The second annual Rethink Music conference wrapped up yesterday here in Boston, though the ideas behind the event are meant to keep going. Presented by Berklee College of Music in association Harvard University’s Berkman Center for Internet and Society, the two-day program and “Impact Weekend” brought together “the strongest minds from across all facets of the music industry to examine current challenges and formulate paths forward.” If it affects the present and future of music performance and business, Rethink Music means to cover it.
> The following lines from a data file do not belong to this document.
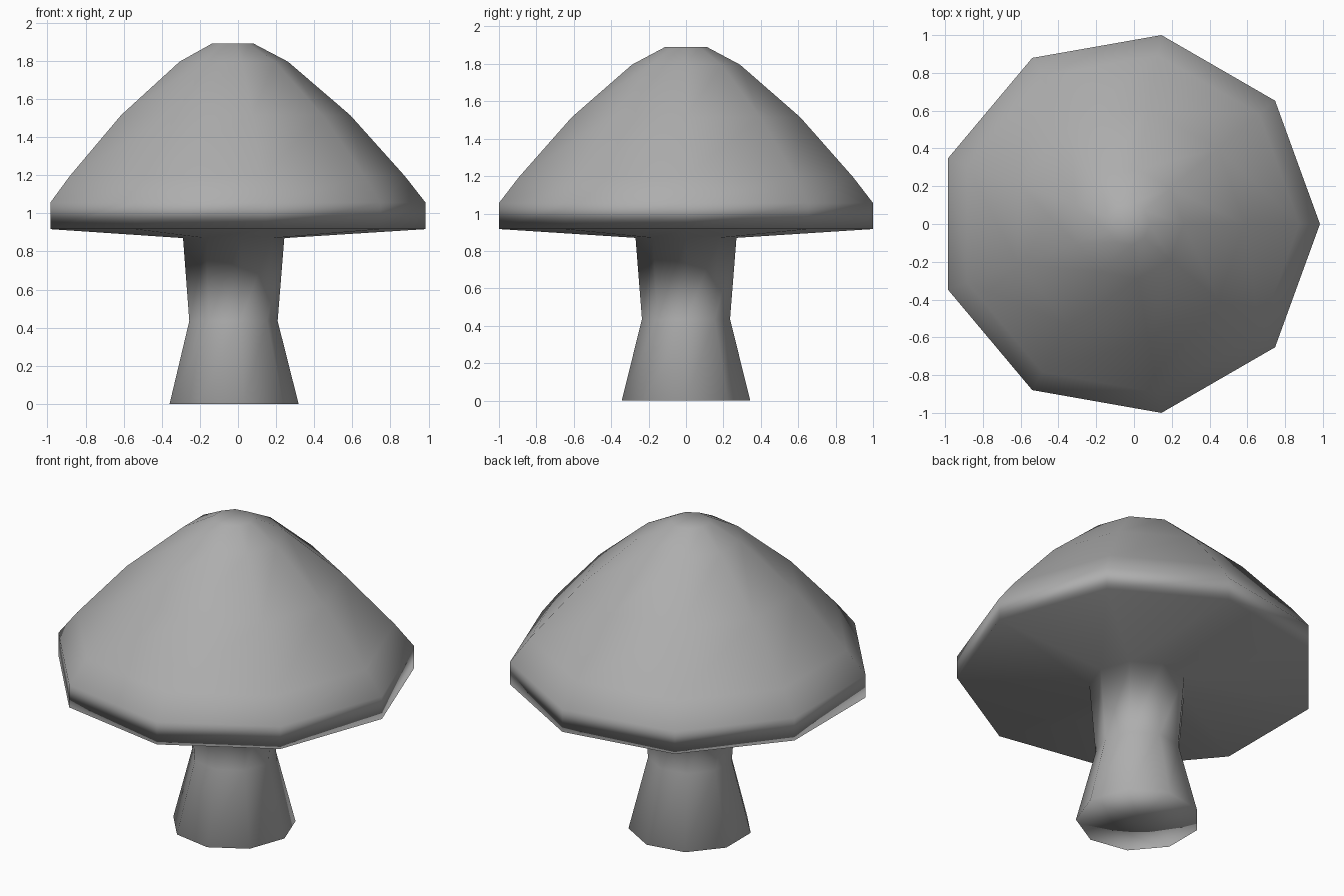
import bpy, bmesh
from math import cos, sin, tau

if "Cube" in bpy.data.objects:
    bpy.data.objects.remove(bpy.data.objects["Cube"])

SIDES = 9
X_SHIFT = -0.031  # centres the odd-sided outline on x = 0

# (radius, height) from the foot of the stem to the crown of the cap
STEM = [(0.349, 0.0), (0.239, 0.435), (0.274, 0.87)]
CAP = [(1.0154, 0.917), (1.0154, 1.056), (0.906, 1.196),
       (0.620, 1.515), (0.293, 1.796), (0.114, 1.89)]


def lathe(name, profile, grey):
    """Turn a profile into a closed, smooth-shaded solid."""
    bm = bmesh.new()
    rings = [[bm.verts.new((r * cos(tau * i / SIDES) + X_SHIFT,
                            r * sin(tau * i / SIDES), z))
              for i in range(SIDES)] for r, z in profile]
    foot = bm.verts.new((X_SHIFT, 0, profile[0][1]))
    crown = bm.verts.new((X_SHIFT, 0, profile[-1][1]))
    for i in range(SIDES):
        j = (i + 1) % SIDES
        for a, b in zip(rings, rings[1:]):
            bm.faces.new((a[i], a[j], b[j], b[i]))
        bm.faces.new((rings[0][j], rings[0][i], foot))
        bm.faces.new((rings[-1][i], rings[-1][j], crown))
    for f in bm.faces:
        f.smooth = True
    mesh = bpy.data.meshes.new(name)
    bm.to_mesh(mesh)
    bm.free()
    mat = bpy.data.materials.new(name + "_grey")
    mat.diffuse_color = (grey, grey, grey, 1)
    mat.use_nodes = True
    mat.node_tree.nodes["Principled BSDF"].inputs["Base Color"].default_value = mat.diffuse_color
    mesh.materials.append(mat)
    obj = bpy.data.objects.new(name, mesh)
    bpy.context.collection.objects.link(obj)
    # Large faces dominate the shading: broad underside stays flat and dark
    mod = obj.modifiers.new("area_shading", 'WEIGHTED_NORMAL')
    mod.mode = 'FACE_AREA'
    mod.weight = 50
    return obj


# Stem and cap are one continuous skin, so shading flows across the join
lathe("mushroom", STEM + CAP, 0.42)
This blogger wasn’t able to attend Rethink Music (darned rent-paying, emotionally fulfilling day job!), and due to my affiliations with the higher education community, chose to opine about the event after the fact. Yet something tells me that as a devotee of jazz reissues, small classical labels and other specialized outlets for “old” music, there wasn’t much there for me anyway.
Then something else tells me I’m wrong.
The fact is that Rethink Music should have something (if not everything or exactly the right thing) to say to anyone who cares about any form of music as something more than a diversion. Panels such as “Music and Technology” and “Building an Artist Brand” might seem better suited for Justin Bieber or P. Diddy’s clientele, but those topics deal with marketing and utilizing today’s resources to grow audiences, issues that even Louis Armstrong and Mozart’s current “handlers” need to consider. Every niche label owner, audio restorer, record collector, local orchestra manager and purveyor of the pop of yestercentury should be listening.
YouTube, blogs, digital downloads and other online platforms have revolutionized the way listeners find and hear music. They’re not perfect, but they certainly have their advantages (unless we all have the time and money to shop for 78′s, or fly to that opera we want to hear). As for “branding,” has anyone ever thought to publicize “Satch” and “Wolfie” as anything more than historical objects, or suppliers of medicine that’s good for audiences even if they don’t like the taste?
In short, Rethink Music is talking about access and adaptation, two words which are too often criticized by aficionados of “good music.” Discussions about the death of classical music and jazz often come down to a lack of new audiences, or degenerate into sweeping generalizations about the banality of popular taste. Yet the fault, as well as the hope, is in our hands: if we want to keep hearing the music we love, and if we want our children to hear it all, we’ll start paying attention to what meetings like Rethink Music have to say.